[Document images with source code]

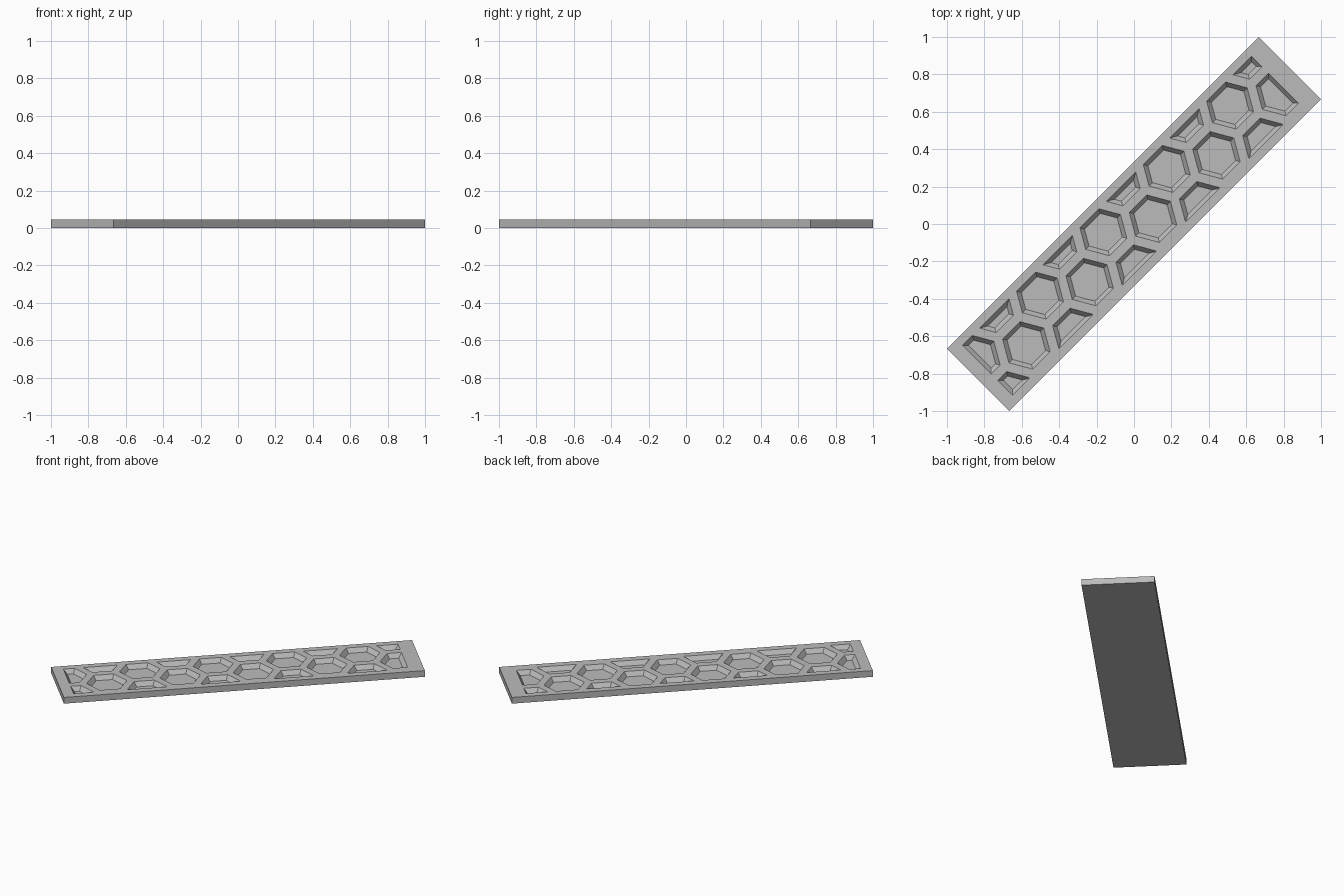
import bpy, bmesh, math
from mathutils import Vector

if "Cube" in bpy.data.objects:
    bpy.data.objects.remove(bpy.data.objects["Cube"])

HALF_L, HALF_W, TOP = 1.1785, 0.2357, 0.044   # plate size
FLOOR, INSET = 0.015, 0.022                   # pocket floor height, wall slope run
PITCH, ROW, APOTHEM = 0.479, 0.1385, 0.114    # honeycomb spacing and pocket size
U0, U1, V0, V1 = -1.107, 1.079, -0.189, 0.190 # inside edge of the border

grey = bpy.data.materials.new("light grey")
grey.diffuse_color = (0.5, 0.5, 0.5, 1)
grey.use_nodes = True
grey.node_tree.nodes["Principled BSDF"].inputs["Base Color"].default_value = grey.diffuse_color


def add_object(name, bm):
    mesh = bpy.data.meshes.new(name)
    bmesh.ops.recalc_face_normals(bm, faces=bm.faces)
    bm.to_mesh(mesh)
    bm.free()
    mesh.materials.append(grey)
    ob = bpy.data.objects.new(name, mesh)
    ob.rotation_euler.z = math.pi / 4
    bpy.context.collection.objects.link(ob)
    return ob


def clip(poly, n, d):
    """Keep the part of a convex polygon where n.p <= d."""
    out = []
    for i, a in enumerate(poly):
        b = poly[(i + 1) % len(poly)]
        da, db = n.dot(a) - d, n.dot(b) - d
        if da <= 0:
            out.append(a)
        if da * db < 0:
            out.append(a.lerp(b, da / (da - db)))
    return out


def outline(u, v, inset):
    """Hexagon cut off by the border, moved inwards by the inset."""
    poly = [Vector(p) for p in ((-2, -2), (2, -2), (2, 2), (-2, 2))]
    for k in range(6):
        a = math.radians(30 + 60 * k)
        n = Vector((math.cos(a), math.sin(a)))
        poly = clip(poly, n, n.dot(Vector((u, v))) + APOTHEM - inset)
    for n, d in (((1, 0), U1), ((-1, 0), -U0), ((0, 1), V1), ((0, -1), -V0)):
        poly = clip(poly, Vector(n), d - inset)
    return poly


# plate
bm = bmesh.new()
bmesh.ops.create_cube(bm, size=1)
for vert in bm.verts:
    vert.co = (vert.co.x * 2 * HALF_L, vert.co.y * 2 * HALF_W, (vert.co.z + 0.5) * TOP)
plate = add_object("honeycomb_plate", bm)

# tapered pockets, four staggered rows
cut = bmesh.new()
over = 0.01
for row, v in enumerate((0.0175 + ROW * k for k in (1.5, 0.5, -0.5, -1.5))):
    start = 1.05 if row % 2 == 0 else 0.811
    # rows alternate by half a pitch
    for k in range(6):
        u = start - PITCH * k
        low = outline(u, v, INSET)
        high = outline(u, v, -INSET * over / (TOP - FLOOR))
        if len(low) < 3:
            continue
        pts = [cut.verts.new((p.x, p.y, FLOOR)) for p in low]
        pts += [cut.verts.new((p.x, p.y, TOP + over)) for p in high]
        bmesh.ops.convex_hull(cut, input=pts)
bmesh.ops.dissolve_limit(cut, angle_limit=0.01, verts=cut.verts, edges=cut.edges)
cutter = add_object("pocket_cutter", cut)
cutter.hide_render = True
cutter.hide_set(True)

# cut the pockets
mod = plate.modifiers.new("pockets", 'BOOLEAN')
mod.operation = 'DIFFERENCE'
mod.solver = 'EXACT'
mod.object = cutter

Activity:
If a record contains a picture, drop the picture and repeat the rest exactly.

Reply:
import bpy, bmesh, math
from mathutils import Vector

if "Cube" in bpy.data.objects:
    bpy.data.objects.remove(bpy.data.objects["Cube"])

HALF_L, HALF_W, TOP = 1.1785, 0.2357, 0.044   # plate size
FLOOR, INSET = 0.015, 0.022                   # pocket floor height, wall slope run
PITCH, ROW, APOTHEM = 0.479, 0.1385, 0.114    # honeycomb spacing and pocket size
U0, U1, V0, V1 = -1.107, 1.079, -0.189, 0.190 # inside edge of the border

grey = bpy.data.materials.new("light grey")
grey.diffuse_color = (0.5, 0.5, 0.5, 1)
grey.use_nodes = True
grey.node_tree.nodes["Principled BSDF"].inputs["Base Color"].default_value = grey.diffuse_color


def add_object(name, bm):
    mesh = bpy.data.meshes.new(name)
    bmesh.ops.recalc_face_normals(bm, faces=bm.faces)
    bm.to_mesh(mesh)
    bm.free()
    mesh.materials.append(grey)
    ob = bpy.data.objects.new(name, mesh)
    ob.rotation_euler.z = math.pi / 4
    bpy.context.collection.objects.link(ob)
    return ob


def clip(poly, n, d):
    """Keep the part of a convex polygon where n.p <= d."""
    out = []
    for i, a in enumerate(poly):
        b = poly[(i + 1) % len(poly)]
        da, db = n.dot(a) - d, n.dot(b) - d
        if da <= 0:
            out.append(a)
        if da * db < 0:
            out.append(a.lerp(b, da / (da - db)))
    return out


def outline(u, v, inset):
    """Hexagon cut off by the border, moved inwards by the inset."""
    poly = [Vector(p) for p in ((-2, -2), (2, -2), (2, 2), (-2, 2))]
    for k in range(6):
        a = math.radians(30 + 60 * k)
        n = Vector((math.cos(a), math.sin(a)))
        poly = clip(poly, n, n.dot(Vector((u, v))) + APOTHEM - inset)
    for n, d in (((1, 0), U1), ((-1, 0), -U0), ((0, 1), V1), ((0, -1), -V0)):
        poly = clip(poly, Vector(n), d - inset)
    return poly


# plate
bm = bmesh.new()
bmesh.ops.create_cube(bm, size=1)
for vert in bm.verts:
    vert.co = (vert.co.x * 2 * HALF_L, vert.co.y * 2 * HALF_W, (vert.co.z + 0.5) * TOP)
plate = add_object("honeycomb_plate", bm)

# tapered pockets, four staggered rows
cut = bmesh.new()
over = 0.01
for row, v in enumerate((0.0175 + ROW * k for k in (1.5, 0.5, -0.5, -1.5))):
    start = 1.05 if row % 2 == 0 else 0.811
    # rows alternate by half a pitch
    for k in range(6):
        u = start - PITCH * k
        low = outline(u, v, INSET)
        high = outline(u, v, -INSET * over / (TOP - FLOOR))
        if len(low) < 3:
            continue
        pts = [cut.verts.new((p.x, p.y, FLOOR)) for p in low]
        pts += [cut.verts.new((p.x, p.y, TOP + over)) for p in high]
        bmesh.ops.convex_hull(cut, input=pts)
bmesh.ops.dissolve_limit(cut, angle_limit=0.01, verts=cut.verts, edges=cut.edges)
cutter = add_object("pocket_cutter", cut)
cutter.hide_render = True
cutter.hide_set(True)

# cut the pockets
mod = plate.modifiers.new("pockets", 'BOOLEAN')
mod.operation = 'DIFFERENCE'
mod.solver = 'EXACT'
mod.object = cutter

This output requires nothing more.